[Records from a data collection]
=====

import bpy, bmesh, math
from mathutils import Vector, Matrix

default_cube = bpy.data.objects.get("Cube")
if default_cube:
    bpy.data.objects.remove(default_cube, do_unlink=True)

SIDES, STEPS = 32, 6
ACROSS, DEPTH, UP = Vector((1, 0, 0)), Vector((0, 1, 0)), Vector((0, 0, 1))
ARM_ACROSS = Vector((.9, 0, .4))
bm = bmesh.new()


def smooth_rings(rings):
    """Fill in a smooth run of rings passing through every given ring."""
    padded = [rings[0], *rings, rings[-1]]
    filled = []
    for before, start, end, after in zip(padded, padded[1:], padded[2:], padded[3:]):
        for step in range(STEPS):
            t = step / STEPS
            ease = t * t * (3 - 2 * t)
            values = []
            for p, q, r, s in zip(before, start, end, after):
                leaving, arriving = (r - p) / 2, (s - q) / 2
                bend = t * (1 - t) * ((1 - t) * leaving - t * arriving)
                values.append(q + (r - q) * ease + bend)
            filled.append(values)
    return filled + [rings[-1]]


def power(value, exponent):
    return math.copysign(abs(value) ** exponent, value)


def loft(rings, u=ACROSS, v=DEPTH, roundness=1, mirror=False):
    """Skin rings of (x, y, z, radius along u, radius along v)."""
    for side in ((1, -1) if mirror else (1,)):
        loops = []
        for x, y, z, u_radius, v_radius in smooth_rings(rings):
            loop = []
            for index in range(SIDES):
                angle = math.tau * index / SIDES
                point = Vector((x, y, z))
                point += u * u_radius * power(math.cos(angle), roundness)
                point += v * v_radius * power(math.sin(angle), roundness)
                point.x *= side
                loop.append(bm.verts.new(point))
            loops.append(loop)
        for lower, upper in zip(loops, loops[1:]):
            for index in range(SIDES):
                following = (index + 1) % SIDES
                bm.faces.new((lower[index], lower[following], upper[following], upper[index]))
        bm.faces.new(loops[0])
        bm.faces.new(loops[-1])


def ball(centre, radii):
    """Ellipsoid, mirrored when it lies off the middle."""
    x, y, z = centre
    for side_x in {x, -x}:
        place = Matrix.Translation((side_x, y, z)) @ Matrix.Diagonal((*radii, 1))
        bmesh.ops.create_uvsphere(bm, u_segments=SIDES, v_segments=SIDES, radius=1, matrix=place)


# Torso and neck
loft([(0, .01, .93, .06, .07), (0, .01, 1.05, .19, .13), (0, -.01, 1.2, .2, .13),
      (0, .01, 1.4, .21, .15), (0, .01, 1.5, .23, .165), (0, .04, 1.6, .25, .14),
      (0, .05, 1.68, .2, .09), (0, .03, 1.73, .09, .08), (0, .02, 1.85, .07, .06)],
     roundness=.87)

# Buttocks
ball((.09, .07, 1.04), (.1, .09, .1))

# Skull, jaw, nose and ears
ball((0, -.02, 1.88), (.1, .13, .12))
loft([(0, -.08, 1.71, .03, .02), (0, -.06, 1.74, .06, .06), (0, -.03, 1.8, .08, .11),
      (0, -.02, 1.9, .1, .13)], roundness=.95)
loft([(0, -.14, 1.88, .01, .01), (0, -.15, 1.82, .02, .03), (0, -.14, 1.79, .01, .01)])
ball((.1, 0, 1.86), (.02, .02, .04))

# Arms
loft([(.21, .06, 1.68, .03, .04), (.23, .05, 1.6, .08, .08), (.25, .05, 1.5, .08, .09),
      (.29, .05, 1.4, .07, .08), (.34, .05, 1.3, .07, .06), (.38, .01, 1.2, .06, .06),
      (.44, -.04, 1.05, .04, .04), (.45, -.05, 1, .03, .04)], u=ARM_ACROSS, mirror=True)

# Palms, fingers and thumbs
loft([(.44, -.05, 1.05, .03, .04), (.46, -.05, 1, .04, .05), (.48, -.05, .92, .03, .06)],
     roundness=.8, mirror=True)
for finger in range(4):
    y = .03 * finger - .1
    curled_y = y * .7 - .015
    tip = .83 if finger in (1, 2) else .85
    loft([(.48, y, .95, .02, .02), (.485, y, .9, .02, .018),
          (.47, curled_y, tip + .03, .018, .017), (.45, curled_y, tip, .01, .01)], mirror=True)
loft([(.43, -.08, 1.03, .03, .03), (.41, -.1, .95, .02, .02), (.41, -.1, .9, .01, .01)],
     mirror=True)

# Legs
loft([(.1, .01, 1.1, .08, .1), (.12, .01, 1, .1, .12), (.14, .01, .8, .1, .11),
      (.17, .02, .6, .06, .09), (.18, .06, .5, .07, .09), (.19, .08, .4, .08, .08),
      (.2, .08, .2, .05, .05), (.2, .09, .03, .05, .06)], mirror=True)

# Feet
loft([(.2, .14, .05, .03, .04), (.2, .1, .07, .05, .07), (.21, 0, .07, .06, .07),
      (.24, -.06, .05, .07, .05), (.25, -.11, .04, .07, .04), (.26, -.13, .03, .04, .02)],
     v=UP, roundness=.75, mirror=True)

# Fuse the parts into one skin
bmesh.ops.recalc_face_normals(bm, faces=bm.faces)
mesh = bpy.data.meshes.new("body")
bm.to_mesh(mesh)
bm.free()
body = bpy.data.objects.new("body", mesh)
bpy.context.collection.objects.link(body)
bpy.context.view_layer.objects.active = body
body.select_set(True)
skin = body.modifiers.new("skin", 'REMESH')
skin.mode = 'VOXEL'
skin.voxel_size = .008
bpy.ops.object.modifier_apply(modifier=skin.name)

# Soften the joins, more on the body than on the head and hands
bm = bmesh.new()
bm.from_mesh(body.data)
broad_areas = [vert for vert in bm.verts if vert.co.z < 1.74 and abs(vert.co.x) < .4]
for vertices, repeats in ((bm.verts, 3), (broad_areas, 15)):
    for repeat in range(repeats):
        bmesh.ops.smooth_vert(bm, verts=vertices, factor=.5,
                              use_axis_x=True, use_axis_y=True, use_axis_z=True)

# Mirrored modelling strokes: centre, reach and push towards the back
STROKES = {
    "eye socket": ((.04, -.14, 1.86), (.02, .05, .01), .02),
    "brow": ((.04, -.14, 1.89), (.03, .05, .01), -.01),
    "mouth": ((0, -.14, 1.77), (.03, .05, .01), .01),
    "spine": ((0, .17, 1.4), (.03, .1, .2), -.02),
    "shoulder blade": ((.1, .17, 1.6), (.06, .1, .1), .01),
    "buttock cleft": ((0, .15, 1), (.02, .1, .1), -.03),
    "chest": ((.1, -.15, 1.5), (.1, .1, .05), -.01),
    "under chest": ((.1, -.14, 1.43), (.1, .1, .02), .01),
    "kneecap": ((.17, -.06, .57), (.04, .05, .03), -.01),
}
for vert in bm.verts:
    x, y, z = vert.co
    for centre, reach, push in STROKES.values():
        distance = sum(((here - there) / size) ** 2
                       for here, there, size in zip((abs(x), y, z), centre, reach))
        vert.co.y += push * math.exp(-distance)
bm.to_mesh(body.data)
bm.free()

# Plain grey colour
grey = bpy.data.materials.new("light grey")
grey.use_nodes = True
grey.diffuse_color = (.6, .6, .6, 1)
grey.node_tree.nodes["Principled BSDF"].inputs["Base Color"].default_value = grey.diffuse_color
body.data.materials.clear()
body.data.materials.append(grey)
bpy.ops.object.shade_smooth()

=====

Make an exact copy of every line in the data.

import bpy, bmesh, math
from mathutils import Vector, Matrix

default_cube = bpy.data.objects.get("Cube")
if default_cube:
    bpy.data.objects.remove(default_cube, do_unlink=True)

SIDES, STEPS = 32, 6
ACROSS, DEPTH, UP = Vector((1, 0, 0)), Vector((0, 1, 0)), Vector((0, 0, 1))
ARM_ACROSS = Vector((.9, 0, .4))
bm = bmesh.new()


def smooth_rings(rings):
    """Fill in a smooth run of rings passing through every given ring."""
    padded = [rings[0], *rings, rings[-1]]
    filled = []
    for before, start, end, after in zip(padded, padded[1:], padded[2:], padded[3:]):
        for step in range(STEPS):
            t = step / STEPS
            ease = t * t * (3 - 2 * t)
            values = []
            for p, q, r, s in zip(before, start, end, after):
                leaving, arriving = (r - p) / 2, (s - q) / 2
                bend = t * (1 - t) * ((1 - t) * leaving - t * arriving)
                values.append(q + (r - q) * ease + bend)
            filled.append(values)
    return filled + [rings[-1]]


def power(value, exponent):
    return math.copysign(abs(value) ** exponent, value)


def loft(rings, u=ACROSS, v=DEPTH, roundness=1, mirror=False):
    """Skin rings of (x, y, z, radius along u, radius along v)."""
    for side in ((1, -1) if mirror else (1,)):
        loops = []
        for x, y, z, u_radius, v_radius in smooth_rings(rings):
            loop = []
            for index in range(SIDES):
                angle = math.tau * index / SIDES
                point = Vector((x, y, z))
                point += u * u_radius * power(math.cos(angle), roundness)
                point += v * v_radius * power(math.sin(angle), roundness)
                point.x *= side
                loop.append(bm.verts.new(point))
            loops.append(loop)
        for lower, upper in zip(loops, loops[1:]):
            for index in range(SIDES):
                following = (index + 1) % SIDES
                bm.faces.new((lower[index], lower[following], upper[following], upper[index]))
        bm.faces.new(loops[0])
        bm.faces.new(loops[-1])


def ball(centre, radii):
    """Ellipsoid, mirrored when it lies off the middle."""
    x, y, z = centre
    for side_x in {x, -x}:
        place = Matrix.Translation((side_x, y, z)) @ Matrix.Diagonal((*radii, 1))
        bmesh.ops.create_uvsphere(bm, u_segments=SIDES, v_segments=SIDES, radius=1, matrix=place)


# Torso and neck
loft([(0, .01, .93, .06, .07), (0, .01, 1.05, .19, .13), (0, -.01, 1.2, .2, .13),
      (0, .01, 1.4, .21, .15), (0, .01, 1.5, .23, .165), (0, .04, 1.6, .25, .14),
      (0, .05, 1.68, .2, .09), (0, .03, 1.73, .09, .08), (0, .02, 1.85, .07, .06)],
     roundness=.87)

# Buttocks
ball((.09, .07, 1.04), (.1, .09, .1))

# Skull, jaw, nose and ears
ball((0, -.02, 1.88), (.1, .13, .12))
loft([(0, -.08, 1.71, .03, .02), (0, -.06, 1.74, .06, .06), (0, -.03, 1.8, .08, .11),
      (0, -.02, 1.9, .1, .13)], roundness=.95)
loft([(0, -.14, 1.88, .01, .01), (0, -.15, 1.82, .02, .03), (0, -.14, 1.79, .01, .01)])
ball((.1, 0, 1.86), (.02, .02, .04))

# Arms
loft([(.21, .06, 1.68, .03, .04), (.23, .05, 1.6, .08, .08), (.25, .05, 1.5, .08, .09),
      (.29, .05, 1.4, .07, .08), (.34, .05, 1.3, .07, .06), (.38, .01, 1.2, .06, .06),
      (.44, -.04, 1.05, .04, .04), (.45, -.05, 1, .03, .04)], u=ARM_ACROSS, mirror=True)

# Palms, fingers and thumbs
loft([(.44, -.05, 1.05, .03, .04), (.46, -.05, 1, .04, .05), (.48, -.05, .92, .03, .06)],
     roundness=.8, mirror=True)
for finger in range(4):
    y = .03 * finger - .1
    curled_y = y * .7 - .015
    tip = .83 if finger in (1, 2) else .85
    loft([(.48, y, .95, .02, .02), (.485, y, .9, .02, .018),
          (.47, curled_y, tip + .03, .018, .017), (.45, curled_y, tip, .01, .01)], mirror=True)
loft([(.43, -.08, 1.03, .03, .03), (.41, -.1, .95, .02, .02), (.41, -.1, .9, .01, .01)],
     mirror=True)

# Legs
loft([(.1, .01, 1.1, .08, .1), (.12, .01, 1, .1, .12), (.14, .01, .8, .1, .11),
      (.17, .02, .6, .06, .09), (.18, .06, .5, .07, .09), (.19, .08, .4, .08, .08),
      (.2, .08, .2, .05, .05), (.2, .09, .03, .05, .06)], mirror=True)

# Feet
loft([(.2, .14, .05, .03, .04), (.2, .1, .07, .05, .07), (.21, 0, .07, .06, .07),
      (.24, -.06, .05, .07, .05), (.25, -.11, .04, .07, .04), (.26, -.13, .03, .04, .02)],
     v=UP, roundness=.75, mirror=True)

# Fuse the parts into one skin
bmesh.ops.recalc_face_normals(bm, faces=bm.faces)
mesh = bpy.data.meshes.new("body")
bm.to_mesh(mesh)
bm.free()
body = bpy.data.objects.new("body", mesh)
bpy.context.collection.objects.link(body)
bpy.context.view_layer.objects.active = body
body.select_set(True)
skin = body.modifiers.new("skin", 'REMESH')
skin.mode = 'VOXEL'
skin.voxel_size = .008
bpy.ops.object.modifier_apply(modifier=skin.name)

# Soften the joins, more on the body than on the head and hands
bm = bmesh.new()
bm.from_mesh(body.data)
broad_areas = [vert for vert in bm.verts if vert.co.z < 1.74 and abs(vert.co.x) < .4]
for vertices, repeats in ((bm.verts, 3), (broad_areas, 15)):
    for repeat in range(repeats):
        bmesh.ops.smooth_vert(bm, verts=vertices, factor=.5,
                              use_axis_x=True, use_axis_y=True, use_axis_z=True)

# Mirrored modelling strokes: centre, reach and push towards the back
STROKES = {
    "eye socket": ((.04, -.14, 1.86), (.02, .05, .01), .02),
    "brow": ((.04, -.14, 1.89), (.03, .05, .01), -.01),
    "mouth": ((0, -.14, 1.77), (.03, .05, .01), .01),
    "spine": ((0, .17, 1.4), (.03, .1, .2), -.02),
    "shoulder blade": ((.1, .17, 1.6), (.06, .1, .1), .01),
    "buttock cleft": ((0, .15, 1), (.02, .1, .1), -.03),
    "chest": ((.1, -.15, 1.5), (.1, .1, .05), -.01),
    "under chest": ((.1, -.14, 1.43), (.1, .1, .02), .01),
    "kneecap": ((.17, -.06, .57), (.04, .05, .03), -.01),
}
for vert in bm.verts:
    x, y, z = vert.co
    for centre, reach, push in STROKES.values():
        distance = sum(((here - there) / size) ** 2
                       for here, there, size in zip((abs(x), y, z), centre, reach))
        vert.co.y += push * math.exp(-distance)
bm.to_mesh(body.data)
bm.free()

# Plain grey colour
grey = bpy.data.materials.new("light grey")
grey.use_nodes = True
grey.diffuse_color = (.6, .6, .6, 1)
grey.node_tree.nodes["Principled BSDF"].inputs["Base Color"].default_value = grey.diffuse_color
body.data.materials.clear()
body.data.materials.append(grey)
bpy.ops.object.shade_smooth()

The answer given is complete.